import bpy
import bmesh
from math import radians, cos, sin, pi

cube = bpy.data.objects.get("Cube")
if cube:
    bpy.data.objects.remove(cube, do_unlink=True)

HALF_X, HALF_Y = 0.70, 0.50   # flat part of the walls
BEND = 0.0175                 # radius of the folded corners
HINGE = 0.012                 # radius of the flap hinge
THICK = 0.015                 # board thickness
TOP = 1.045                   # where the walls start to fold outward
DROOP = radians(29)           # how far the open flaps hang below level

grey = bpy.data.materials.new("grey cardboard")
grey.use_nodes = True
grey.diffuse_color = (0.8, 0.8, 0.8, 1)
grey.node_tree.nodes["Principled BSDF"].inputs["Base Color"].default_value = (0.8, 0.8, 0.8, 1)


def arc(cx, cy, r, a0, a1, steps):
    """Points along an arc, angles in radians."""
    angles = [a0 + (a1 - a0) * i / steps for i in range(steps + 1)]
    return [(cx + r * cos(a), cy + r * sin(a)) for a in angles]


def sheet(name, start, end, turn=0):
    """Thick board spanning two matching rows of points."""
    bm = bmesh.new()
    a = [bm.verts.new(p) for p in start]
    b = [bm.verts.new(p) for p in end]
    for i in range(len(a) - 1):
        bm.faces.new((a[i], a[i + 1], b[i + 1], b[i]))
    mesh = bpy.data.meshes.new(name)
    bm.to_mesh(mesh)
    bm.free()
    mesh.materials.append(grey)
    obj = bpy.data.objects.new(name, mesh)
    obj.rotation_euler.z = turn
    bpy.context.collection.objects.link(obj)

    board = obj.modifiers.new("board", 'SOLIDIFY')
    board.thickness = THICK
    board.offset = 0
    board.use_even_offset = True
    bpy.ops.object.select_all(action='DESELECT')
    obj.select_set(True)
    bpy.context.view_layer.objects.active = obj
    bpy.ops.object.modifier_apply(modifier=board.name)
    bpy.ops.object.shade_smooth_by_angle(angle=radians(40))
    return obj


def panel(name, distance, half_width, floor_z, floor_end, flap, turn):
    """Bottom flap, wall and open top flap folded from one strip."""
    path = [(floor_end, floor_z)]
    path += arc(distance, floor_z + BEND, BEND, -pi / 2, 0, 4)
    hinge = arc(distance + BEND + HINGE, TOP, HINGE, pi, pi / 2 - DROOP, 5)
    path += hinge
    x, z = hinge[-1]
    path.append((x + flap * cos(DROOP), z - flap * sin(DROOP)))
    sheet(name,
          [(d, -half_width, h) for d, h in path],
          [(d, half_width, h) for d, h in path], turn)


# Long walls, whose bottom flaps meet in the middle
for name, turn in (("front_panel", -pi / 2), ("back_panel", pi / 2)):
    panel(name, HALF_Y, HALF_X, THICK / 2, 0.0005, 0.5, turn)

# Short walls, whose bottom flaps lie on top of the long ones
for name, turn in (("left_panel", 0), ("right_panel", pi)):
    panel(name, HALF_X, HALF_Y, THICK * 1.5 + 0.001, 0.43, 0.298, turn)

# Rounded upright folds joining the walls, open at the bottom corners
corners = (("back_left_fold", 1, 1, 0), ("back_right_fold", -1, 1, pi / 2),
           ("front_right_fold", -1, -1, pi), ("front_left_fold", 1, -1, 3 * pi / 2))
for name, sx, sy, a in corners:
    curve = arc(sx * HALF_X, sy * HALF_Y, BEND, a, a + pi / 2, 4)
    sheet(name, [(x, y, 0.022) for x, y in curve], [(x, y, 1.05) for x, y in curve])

TASK ITEM >>
Taking the line with "HINGE = 0.012" as the first and the line with "grey.diffuse_color = (0.8, 0.8, 0.8, 1)" as the last, retype that stretch of the data above exactly, with no other lines.

TASK RESPONSE >>
HINGE = 0.012                 # radius of the flap hinge
THICK = 0.015                 # board thickness
TOP = 1.045                   # where the walls start to fold outward
DROOP = radians(29)           # how far the open flaps hang below level

grey = bpy.data.materials.new("grey cardboard")
grey.use_nodes = True
grey.diffuse_color = (0.8, 0.8, 0.8, 1)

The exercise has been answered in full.